§ WORK INSTRUCTION
Every line in the data below that holds "cross" should be found and copied.

GIVEN ENTRIES: Begin

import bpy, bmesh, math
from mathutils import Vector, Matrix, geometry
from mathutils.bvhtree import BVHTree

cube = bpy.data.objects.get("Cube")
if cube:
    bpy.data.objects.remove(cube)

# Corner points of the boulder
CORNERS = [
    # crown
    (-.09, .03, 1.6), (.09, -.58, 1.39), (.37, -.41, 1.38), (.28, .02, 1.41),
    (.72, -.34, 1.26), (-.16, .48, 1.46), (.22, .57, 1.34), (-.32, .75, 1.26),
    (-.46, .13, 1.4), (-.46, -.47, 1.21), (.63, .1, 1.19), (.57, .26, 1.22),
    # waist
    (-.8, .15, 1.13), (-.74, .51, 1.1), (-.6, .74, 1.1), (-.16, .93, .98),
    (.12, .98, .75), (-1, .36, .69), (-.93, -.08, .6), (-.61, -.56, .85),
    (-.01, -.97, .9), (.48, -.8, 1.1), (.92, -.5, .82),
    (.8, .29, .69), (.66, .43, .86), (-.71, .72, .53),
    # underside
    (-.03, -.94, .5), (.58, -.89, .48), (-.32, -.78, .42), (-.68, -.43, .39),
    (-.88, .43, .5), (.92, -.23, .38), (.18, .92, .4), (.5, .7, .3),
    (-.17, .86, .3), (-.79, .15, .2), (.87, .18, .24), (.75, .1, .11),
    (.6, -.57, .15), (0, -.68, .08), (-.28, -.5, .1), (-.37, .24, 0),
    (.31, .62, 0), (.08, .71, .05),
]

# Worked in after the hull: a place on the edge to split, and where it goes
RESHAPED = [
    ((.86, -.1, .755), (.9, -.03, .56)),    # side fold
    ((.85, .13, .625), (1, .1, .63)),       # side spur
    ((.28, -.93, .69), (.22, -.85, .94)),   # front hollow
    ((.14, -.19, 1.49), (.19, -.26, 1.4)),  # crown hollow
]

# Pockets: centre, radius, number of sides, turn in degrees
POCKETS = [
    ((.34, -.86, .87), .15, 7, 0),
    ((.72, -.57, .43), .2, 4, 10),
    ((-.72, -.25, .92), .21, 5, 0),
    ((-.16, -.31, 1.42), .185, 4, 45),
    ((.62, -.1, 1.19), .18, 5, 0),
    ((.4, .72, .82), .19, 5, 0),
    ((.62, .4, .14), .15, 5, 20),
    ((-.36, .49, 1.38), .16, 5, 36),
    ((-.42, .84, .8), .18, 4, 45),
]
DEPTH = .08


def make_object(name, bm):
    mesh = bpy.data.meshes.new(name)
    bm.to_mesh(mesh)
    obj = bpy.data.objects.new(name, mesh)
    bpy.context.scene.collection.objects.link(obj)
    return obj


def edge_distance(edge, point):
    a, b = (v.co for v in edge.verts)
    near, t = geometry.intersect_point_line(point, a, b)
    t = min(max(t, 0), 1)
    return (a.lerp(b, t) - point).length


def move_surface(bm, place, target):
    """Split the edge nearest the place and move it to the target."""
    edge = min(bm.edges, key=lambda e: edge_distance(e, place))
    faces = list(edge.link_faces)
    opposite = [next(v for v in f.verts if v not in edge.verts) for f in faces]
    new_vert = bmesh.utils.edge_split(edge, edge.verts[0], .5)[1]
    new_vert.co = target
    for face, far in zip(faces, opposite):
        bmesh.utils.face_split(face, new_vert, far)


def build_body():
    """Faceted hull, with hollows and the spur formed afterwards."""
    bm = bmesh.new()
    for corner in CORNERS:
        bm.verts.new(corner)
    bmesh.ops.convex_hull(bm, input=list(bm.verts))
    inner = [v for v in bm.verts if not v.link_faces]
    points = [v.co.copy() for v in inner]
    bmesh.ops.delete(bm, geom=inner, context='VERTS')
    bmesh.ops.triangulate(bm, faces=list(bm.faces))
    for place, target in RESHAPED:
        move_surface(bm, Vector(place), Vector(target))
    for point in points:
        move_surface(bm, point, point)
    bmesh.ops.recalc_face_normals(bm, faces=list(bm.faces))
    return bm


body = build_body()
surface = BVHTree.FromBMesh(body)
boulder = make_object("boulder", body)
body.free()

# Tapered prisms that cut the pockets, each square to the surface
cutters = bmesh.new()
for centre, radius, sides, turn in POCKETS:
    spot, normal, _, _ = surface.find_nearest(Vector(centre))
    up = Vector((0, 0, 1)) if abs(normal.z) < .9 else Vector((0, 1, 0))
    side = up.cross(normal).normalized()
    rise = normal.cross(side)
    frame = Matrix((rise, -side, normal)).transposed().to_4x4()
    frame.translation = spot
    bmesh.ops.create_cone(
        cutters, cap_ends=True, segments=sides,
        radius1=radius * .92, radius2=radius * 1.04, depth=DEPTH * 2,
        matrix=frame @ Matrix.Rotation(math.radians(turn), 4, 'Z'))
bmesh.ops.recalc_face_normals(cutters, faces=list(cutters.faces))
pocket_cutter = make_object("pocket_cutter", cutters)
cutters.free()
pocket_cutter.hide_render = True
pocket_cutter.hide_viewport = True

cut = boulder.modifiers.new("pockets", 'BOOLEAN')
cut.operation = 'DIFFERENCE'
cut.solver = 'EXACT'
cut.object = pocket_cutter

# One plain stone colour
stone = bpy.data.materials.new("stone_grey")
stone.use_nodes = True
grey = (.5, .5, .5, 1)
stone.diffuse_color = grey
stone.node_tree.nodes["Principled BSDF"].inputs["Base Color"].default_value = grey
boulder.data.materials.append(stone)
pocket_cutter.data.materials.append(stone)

GIVEN ENTRIES: End

§ TASK RESULT
    side = up.cross(normal).normalized()
    rise = normal.cross(side)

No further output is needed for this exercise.